- Work instructions: Go through the data below line by line. Give only the number of lines that contain "YELLOW".

- Saved entries:
=== Section Start ===
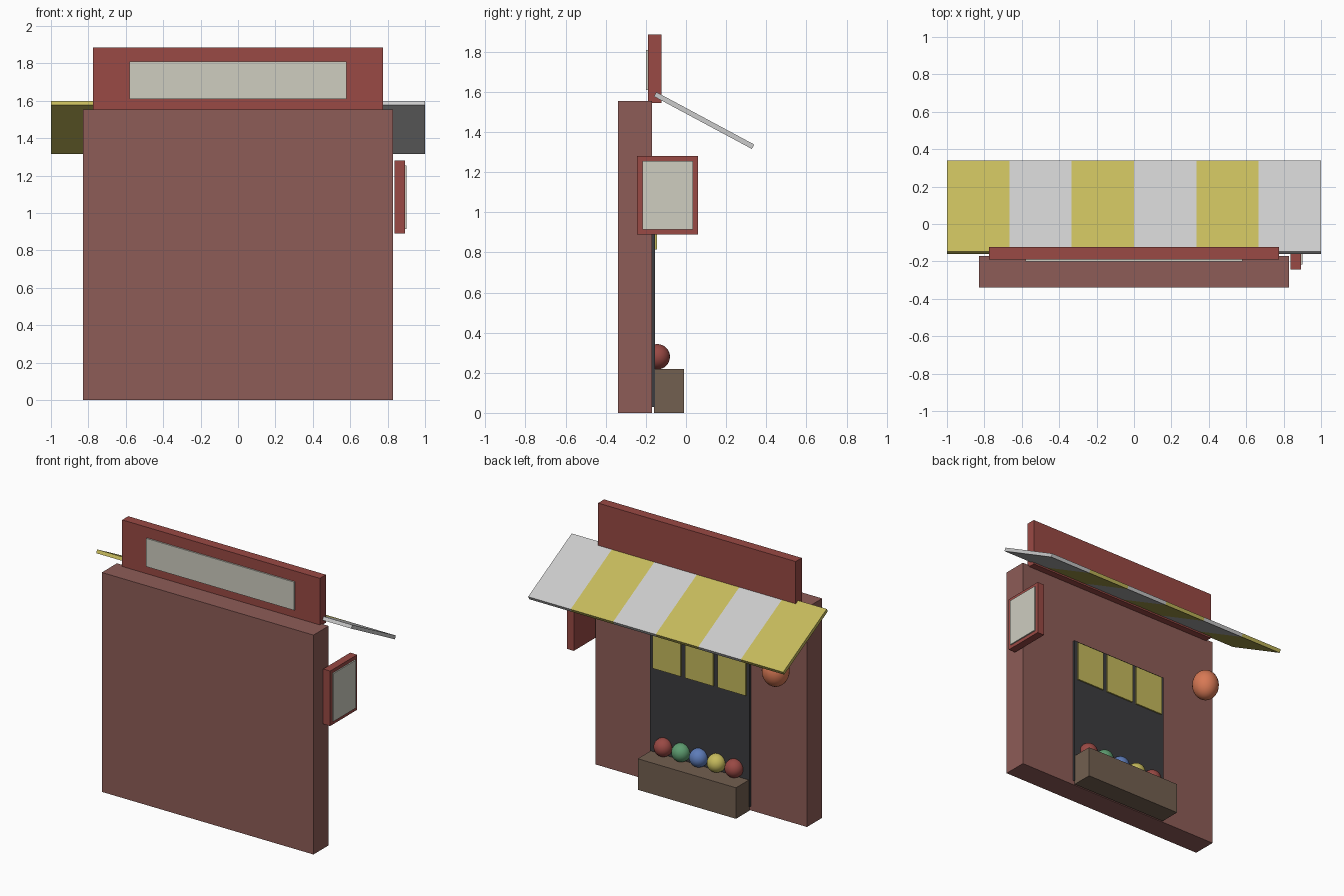
import bpy, math

if "Cube" in bpy.data.objects:
    bpy.data.objects.remove(bpy.data.objects["Cube"])


def material(name, rgb):
    m = bpy.data.materials.new(name)
    m.diffuse_color = (*rgb, 1)
    m.use_nodes = True
    m.node_tree.nodes["Principled BSDF"].inputs["Base Color"].default_value = m.diffuse_color
    return m


BRICK = material("brick", (0.27, 0.107, 0.095))
RED = material("red", (0.32, 0.067, 0.058))
CREAM = material("cream", (0.62, 0.61, 0.53))
WHITE = material("white", (0.75, 0.74, 0.73))
YELLOW = material("yellow", (0.56, 0.49, 0.107))
DARK = material("dark", (0.045, 0.045, 0.05))
BROWN = material("brown", (0.17, 0.115, 0.08))
ORANGE = material("orange", (0.68, 0.19, 0.09))
GREEN = material("green", (0.11, 0.33, 0.16))
BLUE = material("blue", (0.11, 0.2, 0.48))


def box(name, x, y, z, mat):
    """Box from (min, max) ranges on each axis."""
    spans = (x, y, z)
    bpy.ops.mesh.primitive_cube_add(size=1, location=[(a + b) / 2 for a, b in spans])
    ob = bpy.context.object
    ob.name = name
    ob.scale = [b - a for a, b in spans]
    bpy.ops.object.transform_apply(location=False, rotation=False, scale=True)
    ob.data.materials.append(mat)
    return ob


def ball(name, loc, r, mat, stretch=1):
    bpy.ops.mesh.primitive_uv_sphere_add(segments=24, ring_count=16, radius=r, location=loc)
    ob = bpy.context.object
    ob.name = name
    ob.scale.z = stretch
    bpy.ops.object.transform_apply(location=False, rotation=False, scale=True)
    bpy.ops.object.shade_smooth()
    ob.data.materials.append(mat)
    return ob


# Wall
box("wall", (-0.83, 0.83), (-0.34, -0.17), (0, 1.555), BRICK)

# Roof sign with pale panel on the front
box("roof_sign", (-0.775, 0.775), (-0.19, -0.122), (1.545, 1.885), RED)
box("roof_sign_panel", (-0.58, 0.58), (-0.2, -0.185), (1.61, 1.81), CREAM)

# Side sign with pale panel facing outward
box("side_sign", (0.838, 0.893), (-0.243, 0.06), (0.89, 1.28), RED)
box("side_sign_panel", (0.888, 0.902), (-0.217, 0.035), (0.915, 1.255), CREAM)

# Dark shop opening with three short curtains
box("doorway", (-0.39, 0.39), (-0.175, -0.155), (0.03, 1.11), DARK)
for i in range(3):
    cx = (i - 1) * 0.255
    box(f"curtain_{i + 1}", (cx - 0.111, cx + 0.111), (-0.158, -0.145), (0.815, 1.1), YELLOW)

# Sloping striped awning
for i in range(6):
    x0 = -1 + i / 3
    stripe = box(f"awning_stripe_{i + 1}", (x0, x0 + 1 / 3), (0.09 - 0.277, 0.09 + 0.277),
                 (1.445, 1.47), WHITE if i % 2 else YELLOW)
    stripe.rotation_euler.x = -math.radians(28.2)

# Crate with a row of coloured fruit
box("crate", (-0.385, 0.385), (-0.16, -0.01), (0, 0.22), BROWN)
for i, mat in enumerate((RED, GREEN, BLUE, YELLOW, RED)):
    ball(f"fruit_{i + 1}", (0.278 - i * 0.139, -0.143, 0.28), 0.063, mat)

# Hanging lantern
ball("lantern", (-0.668, -0.05, 1.11), 0.09, ORANGE, 1.18)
=== Section End ===
- Task solution: 4